# INSTRUCTIONS TO FOLLOW
Look through the records below and collect all lines that hold the string "from".

# EXCERPTED RECORDS
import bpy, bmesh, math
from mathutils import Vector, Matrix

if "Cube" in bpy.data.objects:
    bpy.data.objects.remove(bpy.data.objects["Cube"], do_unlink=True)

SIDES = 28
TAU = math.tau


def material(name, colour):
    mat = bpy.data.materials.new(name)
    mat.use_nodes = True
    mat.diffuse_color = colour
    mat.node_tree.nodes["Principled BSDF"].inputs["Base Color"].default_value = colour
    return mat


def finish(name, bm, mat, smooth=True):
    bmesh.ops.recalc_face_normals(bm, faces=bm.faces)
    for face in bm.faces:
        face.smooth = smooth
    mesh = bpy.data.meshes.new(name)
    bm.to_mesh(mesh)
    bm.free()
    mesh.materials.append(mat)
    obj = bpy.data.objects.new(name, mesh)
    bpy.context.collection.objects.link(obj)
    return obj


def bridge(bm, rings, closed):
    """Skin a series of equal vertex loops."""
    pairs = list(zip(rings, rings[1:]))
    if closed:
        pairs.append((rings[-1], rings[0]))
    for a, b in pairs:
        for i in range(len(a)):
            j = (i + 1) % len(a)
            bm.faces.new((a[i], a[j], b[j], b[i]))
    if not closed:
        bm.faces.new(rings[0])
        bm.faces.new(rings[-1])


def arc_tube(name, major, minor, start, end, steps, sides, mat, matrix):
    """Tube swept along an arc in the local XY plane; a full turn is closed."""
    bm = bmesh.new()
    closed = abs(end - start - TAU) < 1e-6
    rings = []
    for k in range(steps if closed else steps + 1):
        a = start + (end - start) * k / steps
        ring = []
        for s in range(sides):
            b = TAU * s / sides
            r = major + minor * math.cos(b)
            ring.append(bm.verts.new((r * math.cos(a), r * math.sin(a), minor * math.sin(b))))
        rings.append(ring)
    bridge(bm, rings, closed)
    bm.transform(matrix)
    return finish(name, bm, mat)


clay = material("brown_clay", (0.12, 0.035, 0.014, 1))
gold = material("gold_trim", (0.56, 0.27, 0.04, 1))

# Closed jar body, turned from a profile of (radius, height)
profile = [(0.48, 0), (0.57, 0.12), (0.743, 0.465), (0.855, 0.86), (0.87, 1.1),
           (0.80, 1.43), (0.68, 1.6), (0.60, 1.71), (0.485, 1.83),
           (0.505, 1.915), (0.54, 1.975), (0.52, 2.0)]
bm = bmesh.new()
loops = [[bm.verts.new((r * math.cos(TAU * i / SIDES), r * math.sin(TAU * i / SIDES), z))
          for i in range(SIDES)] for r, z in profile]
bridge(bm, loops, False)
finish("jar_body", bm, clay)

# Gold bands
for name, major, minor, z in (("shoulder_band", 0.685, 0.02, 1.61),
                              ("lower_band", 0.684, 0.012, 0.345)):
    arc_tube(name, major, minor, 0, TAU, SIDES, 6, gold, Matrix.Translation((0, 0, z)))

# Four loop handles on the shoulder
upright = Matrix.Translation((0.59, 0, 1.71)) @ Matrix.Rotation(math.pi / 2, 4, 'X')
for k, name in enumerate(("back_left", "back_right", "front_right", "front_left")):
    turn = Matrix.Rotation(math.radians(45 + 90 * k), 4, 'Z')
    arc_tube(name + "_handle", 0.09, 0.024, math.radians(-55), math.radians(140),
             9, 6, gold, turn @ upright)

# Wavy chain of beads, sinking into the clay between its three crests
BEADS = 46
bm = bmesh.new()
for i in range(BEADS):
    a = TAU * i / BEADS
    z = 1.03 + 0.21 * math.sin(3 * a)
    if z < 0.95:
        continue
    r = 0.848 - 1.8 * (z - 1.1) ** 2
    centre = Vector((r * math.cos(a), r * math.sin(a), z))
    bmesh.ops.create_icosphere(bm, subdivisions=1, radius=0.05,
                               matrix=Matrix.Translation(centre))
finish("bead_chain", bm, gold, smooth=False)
==
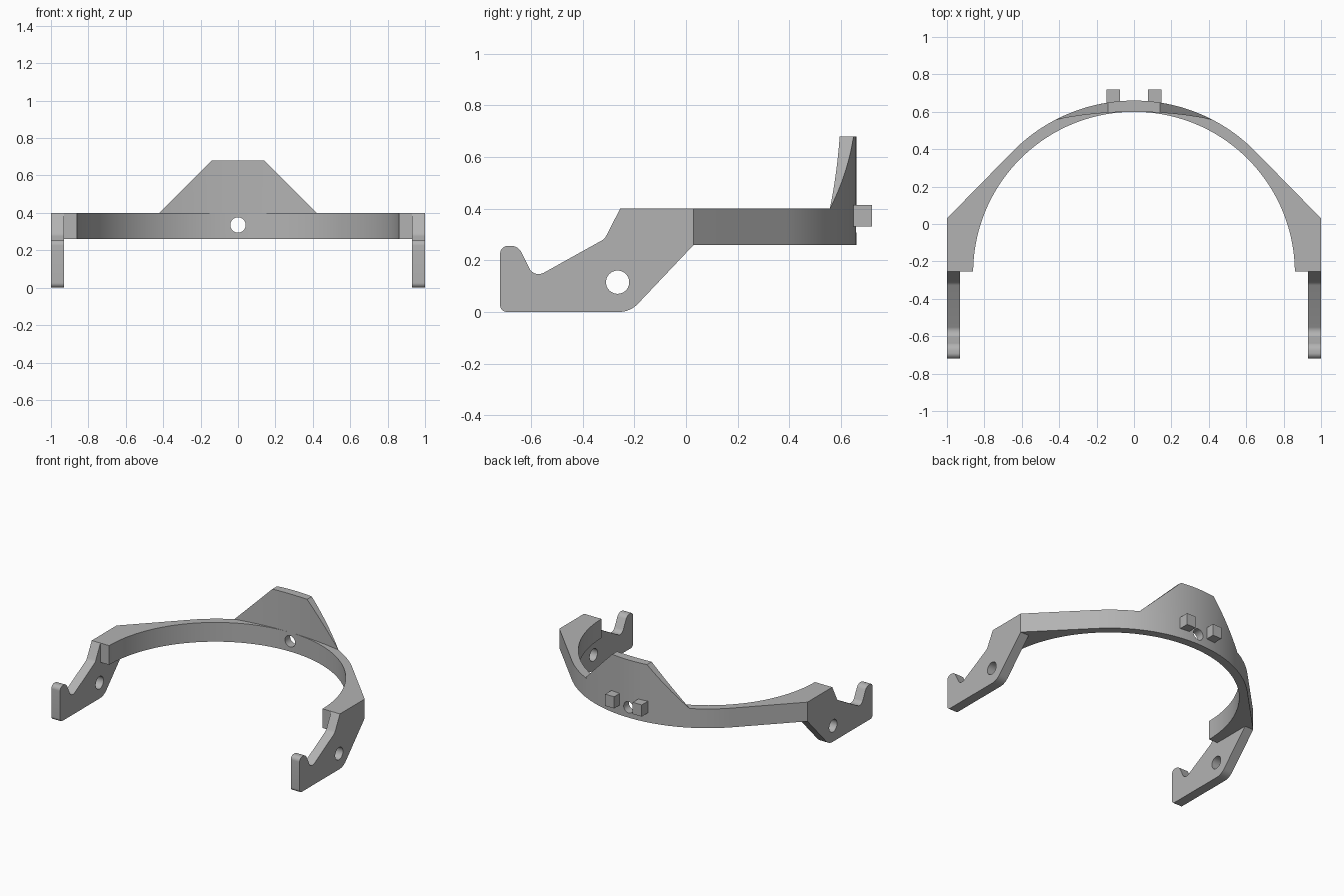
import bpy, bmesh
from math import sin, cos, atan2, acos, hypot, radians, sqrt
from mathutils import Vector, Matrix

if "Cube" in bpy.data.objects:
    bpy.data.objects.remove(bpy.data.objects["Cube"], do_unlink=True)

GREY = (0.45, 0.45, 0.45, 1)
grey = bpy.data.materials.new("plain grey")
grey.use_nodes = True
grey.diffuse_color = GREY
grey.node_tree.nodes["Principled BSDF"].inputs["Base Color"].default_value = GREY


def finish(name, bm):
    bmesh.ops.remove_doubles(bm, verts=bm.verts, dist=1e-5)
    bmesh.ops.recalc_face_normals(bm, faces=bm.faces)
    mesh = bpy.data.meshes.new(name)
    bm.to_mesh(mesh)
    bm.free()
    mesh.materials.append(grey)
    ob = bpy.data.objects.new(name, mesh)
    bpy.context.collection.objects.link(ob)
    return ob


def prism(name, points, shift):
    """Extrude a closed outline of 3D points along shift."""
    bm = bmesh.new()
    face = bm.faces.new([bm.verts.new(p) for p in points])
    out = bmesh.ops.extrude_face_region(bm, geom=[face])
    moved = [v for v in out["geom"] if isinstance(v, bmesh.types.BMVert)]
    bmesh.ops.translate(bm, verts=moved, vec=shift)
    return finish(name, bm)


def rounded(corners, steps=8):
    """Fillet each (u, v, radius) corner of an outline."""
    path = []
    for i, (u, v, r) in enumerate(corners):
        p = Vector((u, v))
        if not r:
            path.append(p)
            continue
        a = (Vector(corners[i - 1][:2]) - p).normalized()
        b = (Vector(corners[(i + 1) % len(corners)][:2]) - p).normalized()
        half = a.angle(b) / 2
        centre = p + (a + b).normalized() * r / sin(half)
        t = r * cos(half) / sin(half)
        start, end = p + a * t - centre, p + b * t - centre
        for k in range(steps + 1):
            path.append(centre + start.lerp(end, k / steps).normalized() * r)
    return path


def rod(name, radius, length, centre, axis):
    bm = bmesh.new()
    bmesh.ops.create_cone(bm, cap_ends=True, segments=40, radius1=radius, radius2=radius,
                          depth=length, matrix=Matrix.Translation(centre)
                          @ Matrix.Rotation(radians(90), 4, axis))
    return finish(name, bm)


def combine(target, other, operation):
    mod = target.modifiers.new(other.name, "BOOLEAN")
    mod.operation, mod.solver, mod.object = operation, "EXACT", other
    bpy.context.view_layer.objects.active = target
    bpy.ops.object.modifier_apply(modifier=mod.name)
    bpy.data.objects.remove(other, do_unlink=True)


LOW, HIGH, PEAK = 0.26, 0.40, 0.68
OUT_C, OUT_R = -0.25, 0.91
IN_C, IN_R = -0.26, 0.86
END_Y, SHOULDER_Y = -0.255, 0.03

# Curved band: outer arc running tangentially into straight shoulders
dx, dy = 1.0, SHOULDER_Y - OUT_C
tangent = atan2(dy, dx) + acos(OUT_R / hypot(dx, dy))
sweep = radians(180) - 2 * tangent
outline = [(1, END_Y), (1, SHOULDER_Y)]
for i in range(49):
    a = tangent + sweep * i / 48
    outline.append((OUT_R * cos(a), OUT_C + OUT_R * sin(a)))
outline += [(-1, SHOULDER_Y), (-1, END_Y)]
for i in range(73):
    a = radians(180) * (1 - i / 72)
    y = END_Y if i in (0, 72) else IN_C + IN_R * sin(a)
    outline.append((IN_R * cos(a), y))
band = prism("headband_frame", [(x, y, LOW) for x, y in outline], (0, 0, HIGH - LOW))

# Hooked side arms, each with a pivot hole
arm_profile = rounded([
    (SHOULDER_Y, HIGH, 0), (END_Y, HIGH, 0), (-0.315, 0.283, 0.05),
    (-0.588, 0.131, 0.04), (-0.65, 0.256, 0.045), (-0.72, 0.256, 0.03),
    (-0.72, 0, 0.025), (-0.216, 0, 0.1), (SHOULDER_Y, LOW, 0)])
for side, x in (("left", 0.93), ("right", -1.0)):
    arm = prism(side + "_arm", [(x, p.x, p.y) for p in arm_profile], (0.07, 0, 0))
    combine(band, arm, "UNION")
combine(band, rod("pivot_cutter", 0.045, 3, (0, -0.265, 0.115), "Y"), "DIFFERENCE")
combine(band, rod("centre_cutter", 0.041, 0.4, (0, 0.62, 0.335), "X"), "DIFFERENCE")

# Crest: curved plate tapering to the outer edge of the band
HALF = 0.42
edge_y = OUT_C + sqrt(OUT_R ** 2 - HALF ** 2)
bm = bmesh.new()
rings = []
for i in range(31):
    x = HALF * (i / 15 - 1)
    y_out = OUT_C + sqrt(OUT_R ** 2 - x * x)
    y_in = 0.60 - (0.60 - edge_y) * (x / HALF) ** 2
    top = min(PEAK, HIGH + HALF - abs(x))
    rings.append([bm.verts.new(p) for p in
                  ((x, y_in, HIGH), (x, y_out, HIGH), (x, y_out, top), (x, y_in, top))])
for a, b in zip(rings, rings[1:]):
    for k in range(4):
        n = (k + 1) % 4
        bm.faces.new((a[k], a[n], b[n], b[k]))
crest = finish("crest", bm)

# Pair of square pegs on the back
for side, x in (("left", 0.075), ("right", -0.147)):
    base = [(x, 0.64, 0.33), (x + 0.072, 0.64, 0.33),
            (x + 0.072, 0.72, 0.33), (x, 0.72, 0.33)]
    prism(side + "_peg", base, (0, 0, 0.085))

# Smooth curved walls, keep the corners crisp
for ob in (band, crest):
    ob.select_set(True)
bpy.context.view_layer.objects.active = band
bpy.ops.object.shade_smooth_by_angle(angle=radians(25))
==
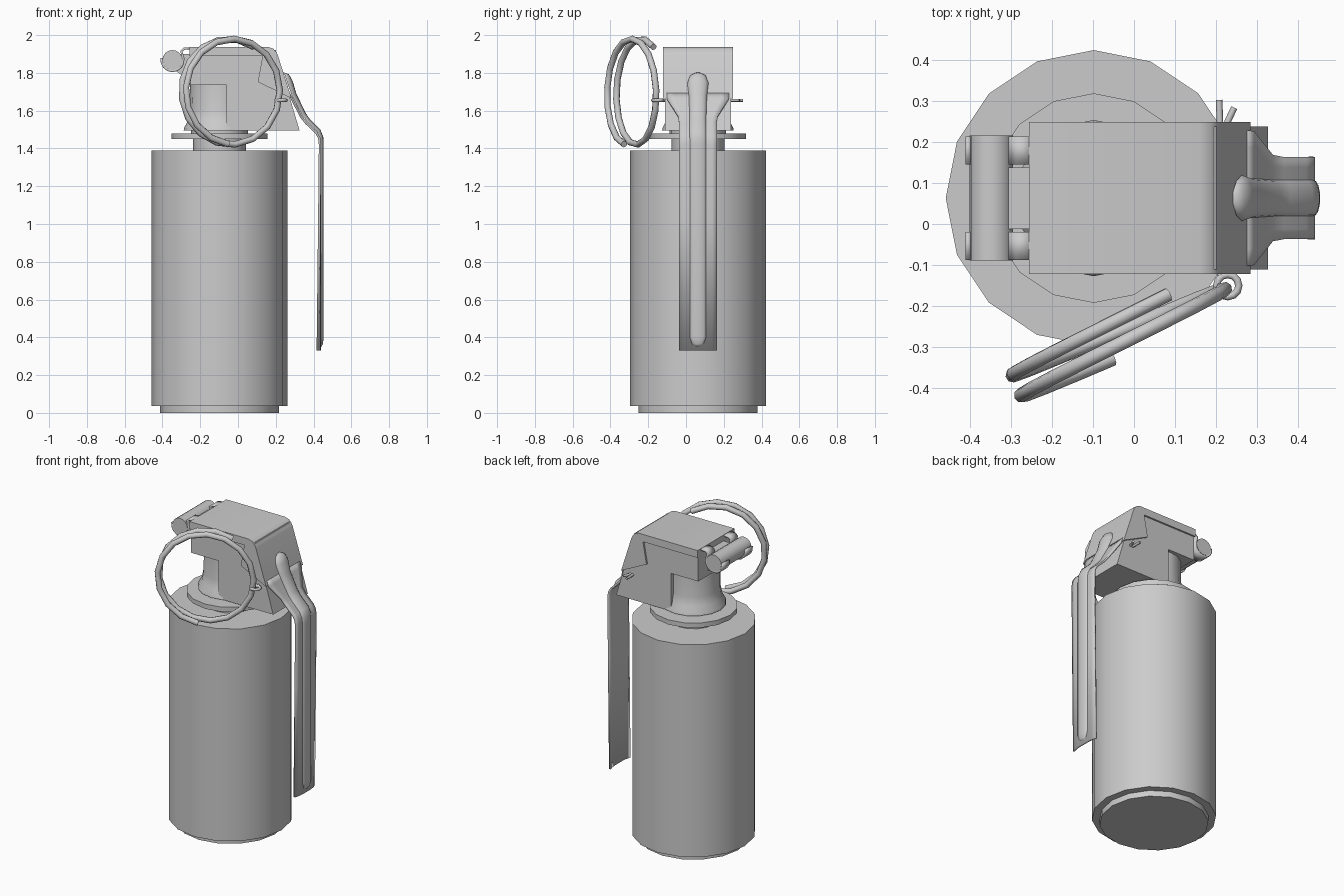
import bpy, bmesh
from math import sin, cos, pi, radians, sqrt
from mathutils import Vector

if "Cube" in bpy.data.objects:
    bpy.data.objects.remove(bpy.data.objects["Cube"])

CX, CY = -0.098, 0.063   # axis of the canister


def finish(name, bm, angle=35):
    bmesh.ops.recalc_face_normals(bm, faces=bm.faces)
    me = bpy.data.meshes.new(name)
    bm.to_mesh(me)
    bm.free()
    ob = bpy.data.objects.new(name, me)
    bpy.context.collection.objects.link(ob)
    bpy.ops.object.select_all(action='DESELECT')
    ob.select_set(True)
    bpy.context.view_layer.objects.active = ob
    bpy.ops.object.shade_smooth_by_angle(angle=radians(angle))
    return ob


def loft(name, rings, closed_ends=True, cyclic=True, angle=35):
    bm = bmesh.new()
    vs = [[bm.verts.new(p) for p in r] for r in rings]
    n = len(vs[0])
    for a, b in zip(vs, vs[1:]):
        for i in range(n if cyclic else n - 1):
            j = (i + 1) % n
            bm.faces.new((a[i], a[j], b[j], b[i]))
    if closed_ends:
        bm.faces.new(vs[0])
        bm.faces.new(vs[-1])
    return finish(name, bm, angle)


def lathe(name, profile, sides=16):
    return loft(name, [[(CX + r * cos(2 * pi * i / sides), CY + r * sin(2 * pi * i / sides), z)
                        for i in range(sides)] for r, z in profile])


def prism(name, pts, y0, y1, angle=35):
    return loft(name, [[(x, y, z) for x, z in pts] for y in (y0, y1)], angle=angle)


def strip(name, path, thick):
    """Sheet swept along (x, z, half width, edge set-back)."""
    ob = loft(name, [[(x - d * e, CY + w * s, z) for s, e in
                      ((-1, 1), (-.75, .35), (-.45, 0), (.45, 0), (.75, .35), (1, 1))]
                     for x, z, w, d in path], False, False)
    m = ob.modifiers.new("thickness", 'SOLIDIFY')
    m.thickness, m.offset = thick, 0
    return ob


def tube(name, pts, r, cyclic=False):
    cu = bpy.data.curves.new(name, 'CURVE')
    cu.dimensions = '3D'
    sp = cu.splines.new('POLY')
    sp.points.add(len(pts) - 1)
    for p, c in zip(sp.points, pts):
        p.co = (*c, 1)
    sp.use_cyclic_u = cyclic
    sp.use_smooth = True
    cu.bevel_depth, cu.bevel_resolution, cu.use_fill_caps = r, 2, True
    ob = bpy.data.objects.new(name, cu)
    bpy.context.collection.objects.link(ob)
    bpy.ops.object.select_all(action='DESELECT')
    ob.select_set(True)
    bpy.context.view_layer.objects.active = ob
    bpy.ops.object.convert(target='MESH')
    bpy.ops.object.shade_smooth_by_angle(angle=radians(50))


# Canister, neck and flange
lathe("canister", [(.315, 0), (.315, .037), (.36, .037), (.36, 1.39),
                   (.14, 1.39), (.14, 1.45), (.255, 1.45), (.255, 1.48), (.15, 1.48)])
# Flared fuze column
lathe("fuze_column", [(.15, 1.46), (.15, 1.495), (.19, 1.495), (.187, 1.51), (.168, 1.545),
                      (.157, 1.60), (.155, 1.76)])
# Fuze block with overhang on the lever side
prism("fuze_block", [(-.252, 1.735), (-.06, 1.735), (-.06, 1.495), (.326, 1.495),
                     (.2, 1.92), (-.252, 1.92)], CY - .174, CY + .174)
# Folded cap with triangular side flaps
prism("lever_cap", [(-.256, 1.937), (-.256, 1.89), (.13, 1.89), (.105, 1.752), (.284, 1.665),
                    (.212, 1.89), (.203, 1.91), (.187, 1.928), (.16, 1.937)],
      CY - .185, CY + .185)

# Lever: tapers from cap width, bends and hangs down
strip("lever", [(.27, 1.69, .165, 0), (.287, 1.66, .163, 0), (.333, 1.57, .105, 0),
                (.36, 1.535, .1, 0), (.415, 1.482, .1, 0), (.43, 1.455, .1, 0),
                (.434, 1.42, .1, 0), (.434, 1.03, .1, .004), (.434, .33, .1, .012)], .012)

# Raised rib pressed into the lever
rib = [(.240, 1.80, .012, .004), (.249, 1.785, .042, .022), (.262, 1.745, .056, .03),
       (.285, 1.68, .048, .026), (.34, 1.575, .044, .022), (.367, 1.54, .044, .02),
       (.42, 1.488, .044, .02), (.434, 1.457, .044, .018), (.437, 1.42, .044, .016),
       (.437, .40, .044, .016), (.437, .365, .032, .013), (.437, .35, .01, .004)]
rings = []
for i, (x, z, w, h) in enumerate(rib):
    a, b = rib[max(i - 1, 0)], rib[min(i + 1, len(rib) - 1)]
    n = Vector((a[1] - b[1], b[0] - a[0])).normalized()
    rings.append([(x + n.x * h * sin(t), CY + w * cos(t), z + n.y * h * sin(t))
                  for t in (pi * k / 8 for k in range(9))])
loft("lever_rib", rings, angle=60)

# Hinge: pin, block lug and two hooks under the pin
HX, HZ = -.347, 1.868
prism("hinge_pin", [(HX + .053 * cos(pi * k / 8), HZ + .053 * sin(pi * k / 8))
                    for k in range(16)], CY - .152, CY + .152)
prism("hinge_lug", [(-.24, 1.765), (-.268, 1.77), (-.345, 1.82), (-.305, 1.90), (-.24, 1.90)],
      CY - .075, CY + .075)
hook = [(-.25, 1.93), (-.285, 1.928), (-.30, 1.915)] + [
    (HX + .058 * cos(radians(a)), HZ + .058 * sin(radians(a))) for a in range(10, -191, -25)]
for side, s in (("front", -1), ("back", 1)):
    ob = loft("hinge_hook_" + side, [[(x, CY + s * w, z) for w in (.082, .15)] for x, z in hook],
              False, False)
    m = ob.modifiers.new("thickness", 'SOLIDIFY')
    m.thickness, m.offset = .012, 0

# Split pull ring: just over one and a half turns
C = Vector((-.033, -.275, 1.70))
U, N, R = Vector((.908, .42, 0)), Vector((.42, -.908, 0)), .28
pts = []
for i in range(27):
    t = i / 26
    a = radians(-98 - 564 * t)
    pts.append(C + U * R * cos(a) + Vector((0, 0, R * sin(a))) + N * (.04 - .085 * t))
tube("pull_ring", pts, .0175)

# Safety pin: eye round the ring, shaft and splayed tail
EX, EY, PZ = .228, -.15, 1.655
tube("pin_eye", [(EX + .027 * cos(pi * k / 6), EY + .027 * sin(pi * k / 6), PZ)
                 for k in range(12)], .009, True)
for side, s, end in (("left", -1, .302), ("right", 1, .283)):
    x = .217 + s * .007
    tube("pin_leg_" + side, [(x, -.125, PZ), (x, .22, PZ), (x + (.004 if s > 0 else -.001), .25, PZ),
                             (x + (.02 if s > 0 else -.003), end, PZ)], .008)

# OUTPUT OF THE TASK
from mathutils import Vector, Matrix
# Closed jar body, turned from a profile of (radius, height)
from math import sin, cos, atan2, acos, hypot, radians, sqrt
from mathutils import Vector, Matrix
from math import sin, cos, pi, radians, sqrt
from mathutils import Vector
# Lever: tapers from cap width, bends and hangs down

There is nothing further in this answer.